When you upload something to the cloud or use a piece of software, do you ever find yourself wondering, “who else had access to this?” We trust our software providers and assume our precious files are only shared with the people we’ve chosen, but is this always the case? Sadly, it’s not, which is why it’s important to know about “zero knowledge encryption”. Now, before you go deleting all those Vegas photos in your secret folder, keep reading to learn how you can better understand and manage the security of your information.
What is zero knowledge encryption?
A zero-knowledge solution is so private that not even your service provider or customer support agent can access your information. It’s like a personal storage unit that you and only you have the key to open your unit. The owner of the building sees a bunch of locked units and that’s it. They know nothing and will continue to know nothing unless you share information with them directly. If you take one thing from this blog, let it be this: with zero knowledge encryption, private means private.
Zero-knowledge solutions are unique in a world where a lot of applications and software rely on personal data to be profitable. Certain apps make money off user data like age, gender, relationship status, etc., by selling targeted advertising, or worse, personal info to third parties for who knows what.
Let's relate zero knowledge encryption to something we’re all familiar with: an alarm system. You have a secret passcode to disarm a security system, but is it really secret? Let's say you’re suddenly struck with amnesia and can’t recall your secret code, so you call the security company.
If the security company simply tells you the code, they’re not zero knowledge and your secret code isn’t so secret. When this is the case, you’re trusting every employee of the company to not break into your house. On top of that, you’re trusting the security company is protected from cyber threats. The last thing you need is a computer hacker breaking into your house.
If the security company is zero knowledge, they’ll confirm your identity before allowing you to personally and privately reset your code. Your house and its valuables are much safer this way.
Okay, I get it, but I really trust the people that installed my alarm, so who cares whether they’re zero knowledge? I don’t have a lot of valuable stuff anyways...
Data sales and breaches can and have hurt people
So, you don’t think a zero knowledge software solution is all that important? Here are a few spooky stories that might change your mind:
In 2016, 50 million Uber riders and 7 million drivers had their data breached The tale of Uber’s security breach begins with some nasty hackers who accessed names and phone numbers stored on Uber’s AWS servers. They also grabbed 600,000 license plates from drivers. If your information was stolen, you can bet you’d receive an uptick in spam phone calls. With your license plate number, hackers could find out where you live, make false insurance claims, and file police reports to tie you up in paperwork, too. Terrifying.
Slack had a breach in 2015 and allows corporate espionage
In 2015, hackers got into workplace messaging tool, Slack, and accessed their profile database to pull usernames and passwords.
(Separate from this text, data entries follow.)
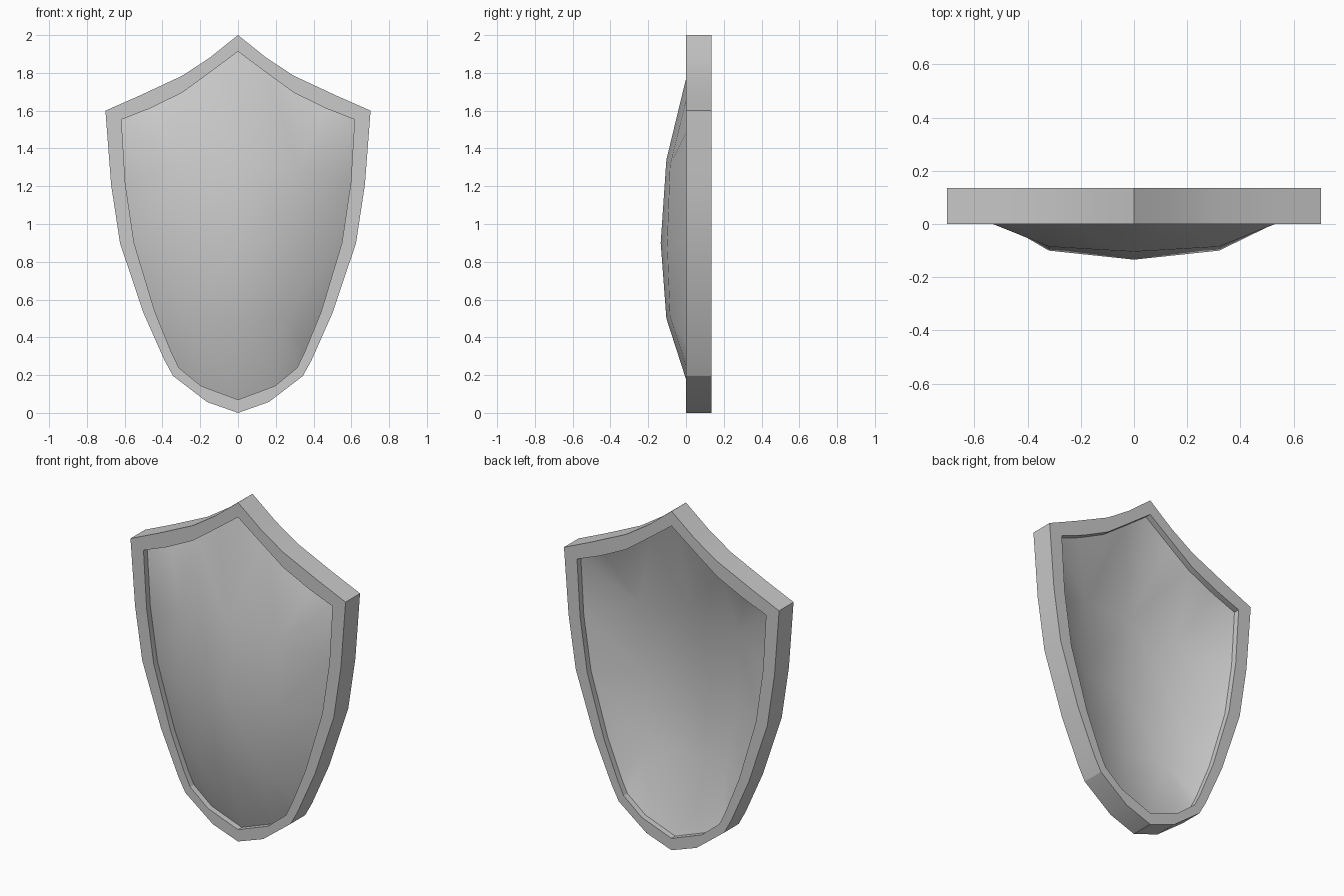
import bpy, bmesh, math

cube = bpy.data.objects.get("Cube")
if cube:
    bpy.data.objects.remove(cube, do_unlink=True)

# One plain grey for the whole shield
grey = bpy.data.materials.new("plain_grey")
grey.use_nodes = True
colour = (0.59, 0.59, 0.59, 1)
grey.diffuse_color = colour
grey.node_tree.nodes["Principled BSDF"].inputs["Base Color"].default_value = colour

# Half outlines (x, z) from the top tip to the bottom tip
OUTER = [(0, 2), (.15, 1.88), (.295, 1.785), (.52, 1.68), (.702, 1.6), (.672, 1.21),
         (.625, .9), (.503, .535), (.39, .28), (.344, .196), (.164, .058), (0, 0)]
INNER = [(0, 1.913), (.155, 1.798), (.296, 1.695), (.466, 1.612), (.617, 1.553), (.597, 1.217),
         (.55, .9), (.44, .535), (.35, .315), (.312, .238), (.196, .143), (0, .07)]
DEPTH = 0.135       # rim, front to back
INSET = 0.035       # panel edge, behind the rim's front
THICKNESS = 0.065   # panel

# Dome control points (x, y, z): centre column and the column beside it
TOP, TIP, LOW = (0, -.104, 1.34), (0, -.134, .9), (0, -.104, .5)
SIDE_TOP, SIDE, SIDE_LOW = (.32, -.085, 1.31), (.32, -.1, .9), (.25, -.085, .51)
# The dome point that each panel outline point connects to
RING = [TOP] * 2 + [SIDE_TOP] * 4 + [SIDE] + [SIDE_LOW] * 4 + [LOW]


def flip(point):
    return (-point[0], *point[1:])


def mirrored(half):
    return half + [flip(p) for p in half[-2:0:-1]]


def at_depth(outline, y):
    return [(x, y, z) for x, z in outline]


def add_face(bm, points):
    bm.faces.new([bm.verts.new(p) for p in points])


def bridge(bm, a, b):
    for i in range(len(a)):
        j = (i + 1) % len(a)
        add_face(bm, (a[i], a[j], b[j], b[i]))


def finish(bm, name, angle):
    bmesh.ops.remove_doubles(bm, verts=bm.verts[:], dist=0.0001)
    bmesh.ops.recalc_face_normals(bm, faces=bm.faces[:])
    mesh = bpy.data.meshes.new(name)
    bm.to_mesh(mesh)
    bm.free()
    mesh.materials.append(grey)
    obj = bpy.data.objects.new(name, mesh)
    bpy.context.collection.objects.link(obj)
    bpy.ops.object.select_all(action='DESELECT')
    obj.select_set(True)
    bpy.context.view_layer.objects.active = obj
    bpy.ops.object.shade_smooth_by_angle(angle=math.radians(angle))


# Rim: a square-edged frame around the shield
outer, inner = mirrored(OUTER), mirrored(INNER)
loops = [at_depth(outer, 0), at_depth(outer, DEPTH), at_depth(inner, DEPTH), at_depth(inner, 0)]
bm = bmesh.new()
for k in range(4):
    bridge(bm, loops[k], loops[(k + 1) % 4])
finish(bm, "rim", 20)

# Domed panel: a bulging front skin and a matching hollow back skin
bm = bmesh.new()
for offset in (0, THICKNESS):
    def shift(points):
        return [(x, y + offset, z) for x, y, z in points]
    bridge(bm, at_depth(inner, INSET + offset), shift(mirrored(RING)))
    for quad in ((TOP, SIDE_TOP, SIDE, TIP), (TIP, SIDE, SIDE_LOW, LOW)):
        add_face(bm, shift(quad))
        add_face(bm, shift(map(flip, quad)))
bridge(bm, at_depth(inner, INSET), at_depth(inner, INSET + THICKNESS))
finish(bm, "domed_panel", 35)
While your digital watercooler talk may not be sensitive information, a hack is a hack and the response should be swift. Instead of addressing it immediately, Slack waited until 2019 to prompt users to reset their passwords. That means hackers could have been lurking your messages – and file attachments – for years!
Image Credits: Getty Images
In the wrong hands, your data can be used against you in some very serious ways. So now that you’re sufficiently scared, let’s figure out what we can do about it.
So how can you check your software is zero knowledge?
The landscape around data privacy is shifting. All over the world people are realizing the importance of protecting your personal and work information. It’s for those same reasons we here at Zebu take a strong stance when it comes to protecting your sensitive information, we believe that everyone has the right to keep their work and personal lives secure and private. To stay safe online make sure to:
• Check if the service encrypts using no knowledge • Look out for red flags in their terms of service • If it’s mentioned that they share ownership, copy, access or share with 3rd parties, avoid them • Follow these steps to see what some specific companies (Facebook, Google, Apple) have on you
You don’t have to go ballistic and delete your account on every platform storing data on you. Besides, that might not guarantee they erase your data anyway (a topic for another time). What’s important is that you know what you're sharing and what a company can do with that information. The rest is up to you! Keep it in mind the next time you sign up for something or are looking at software for your business.